Dr. Jeffrey Anshel offers the following suggestions for making computer work easier on the workers’ eyes:
1. Lower the monitor. According to Anshel, whether we’re looking at a computer screen or a newspaper, when we read, our eyes naturally turn in and turn down; a slightly lowered monitor means the worker isn’t forcing him or herself to look up.
2. Watch out for glare. Anshel recommends angling the monitor back somewhat to try to make the face of the monitor perpendicular to glare.
3. Address the lighting. Most offices are designed for paper, says Anshel, indicating that paper, unlike computer monitors, isn’t back-lit and needs illumination. But when computers and paper share the same space, consideration needs to be made for the fact that monitors are also a light source.
4. Tool with the brightness. Anshel indicates that, while monitors might look snazzier in the showroom with their brightness controls set all the way to high, lighting in the workplace is different. Plus if natural light is a factor, a comfortable brightness setting might change for a worker throughout the day.
5. Older workers normally need more light. Anshel also notes that workers with cataracts tend to work most effectively, oddly enough, with white letters on a black background rather than the traditional black on white.

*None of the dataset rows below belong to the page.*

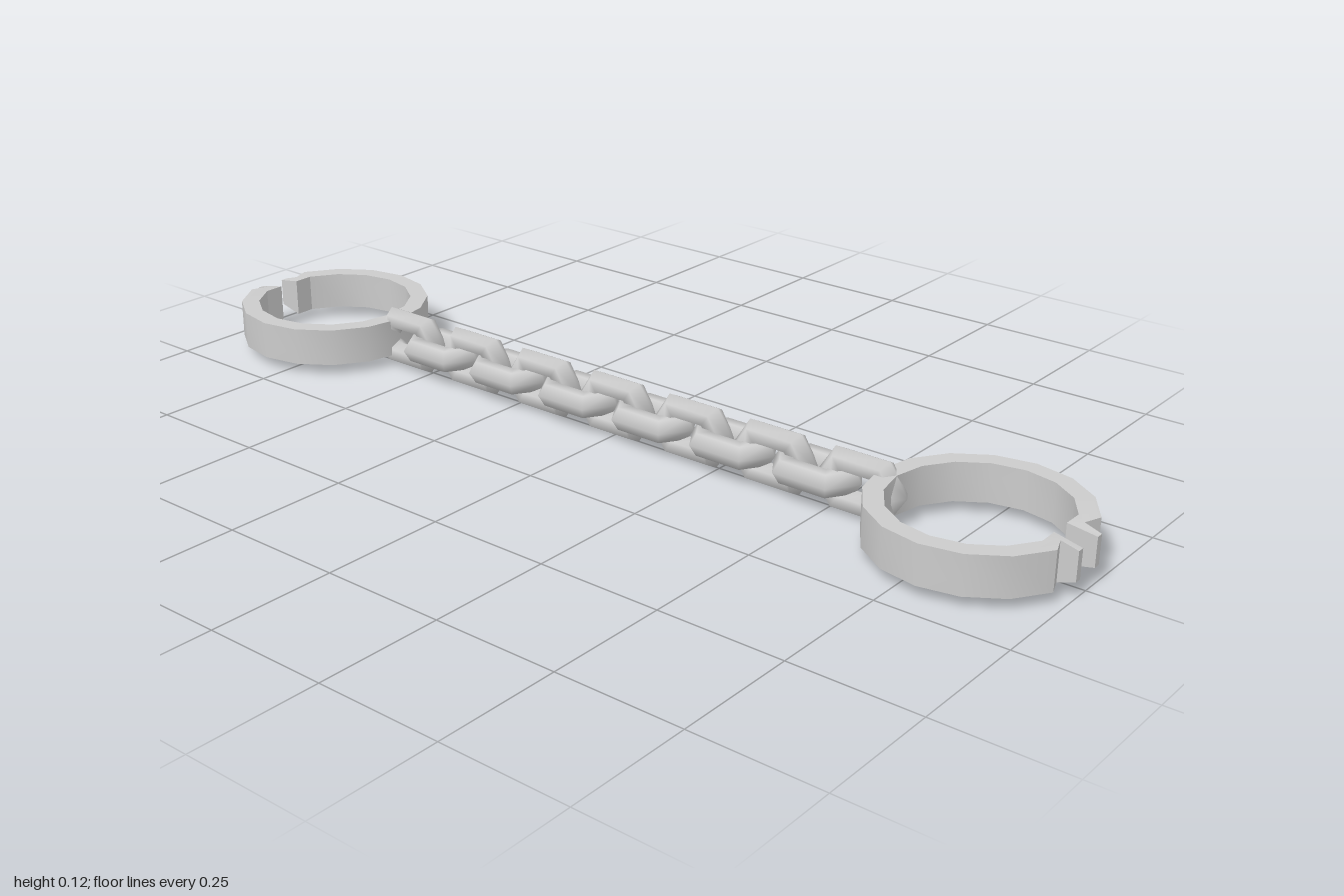
import * as THREE from 'three';
import { mergeVertices, toCreasedNormals } from 'three/addons/utils/BufferGeometryUtils.js';

const MID_Y = 0.062;
const PITCH = 0.187;
const material = new THREE.MeshStandardMaterial({ color: 0xcccccc });

// Stretched six-sided ring with a hexagonal bar
function linkGeometry() {
  let g = new THREE.TorusGeometry(0.0433, 0.026, 6, 6);
  const p = g.attributes.position;
  for (let i = 0; i < p.count; i++) {
    const x = p.getX(i);
    p.setX(i, x * 1.1 + Math.sign(x) * 0.0185);
  }
  g.deleteAttribute('uv');
  g.deleteAttribute('normal');
  g = mergeVertices(g, 1e-5);
  g.computeVertexNormals();
  return g;
}

// Open sixteen-sided band with two outward lugs beside the gap (gap faces +x)
function cuffGeometry() {
  const height = 0.077, step = Math.PI / 8;
  const lug = [[0.15, 0.022], [0.205, 0.026], [0.205, 0.04], [0.172, 0.042]];
  const pts = lug.map(([x, y]) => new THREE.Vector2(x, y));
  for (let i = 1; i <= 15; i++) {
    pts.push(new THREE.Vector2(0.2 * Math.cos(i * step), 0.2 * Math.sin(i * step)));
  }
  for (const [x, y] of [...lug].reverse()) pts.push(new THREE.Vector2(x, -y));
  for (let i = 15; i >= 1; i--) {
    pts.push(new THREE.Vector2(0.163 * Math.cos(i * step), 0.163 * Math.sin(i * step)));
  }
  const g = new THREE.ExtrudeGeometry(new THREE.Shape(pts), { depth: height, bevelEnabled: false });
  g.translate(0, 0, -height / 2);
  g.rotateX(-Math.PI / 2);
  // Taper the lug tips
  const p = g.attributes.position;
  for (let i = 0; i < p.count; i++) {
    if (p.getX(i) > 0.201) p.setY(i, p.getY(i) * 0.74);
  }
  return toCreasedNormals(g, 0.5);
}

export function createModel() {
  const model = new THREE.Group();
  model.name = 'shackles';

  // Chain: upright links alternate with flat ones
  const chain = new THREE.Group();
  chain.name = 'chain';
  const link = linkGeometry();
  for (let i = -6; i <= 6; i++) {
    const upright = i % 2 === 0;
    const mesh = new THREE.Mesh(link, material);
    mesh.name = upright ? 'uprightLink' : 'flatLink';
    mesh.position.set(i * PITCH / 2, MID_Y, 0);
    if (!upright) mesh.rotation.x = Math.PI / 2;
    chain.add(mesh);
  }
  model.add(chain);

  // Cuffs, gaps facing outward
  const cuff = cuffGeometry();
  for (const side of [1, -1]) {
    const mesh = new THREE.Mesh(cuff, material);
    mesh.name = side > 0 ? 'leftCuff' : 'rightCuff';
    mesh.position.set(side * 0.795, MID_Y, 0);
    if (side < 0) mesh.rotation.y = Math.PI;
    model.add(mesh);
  }
  return model;
}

This article originally appeared in The Ergonomics Report™ on 2005-02-23.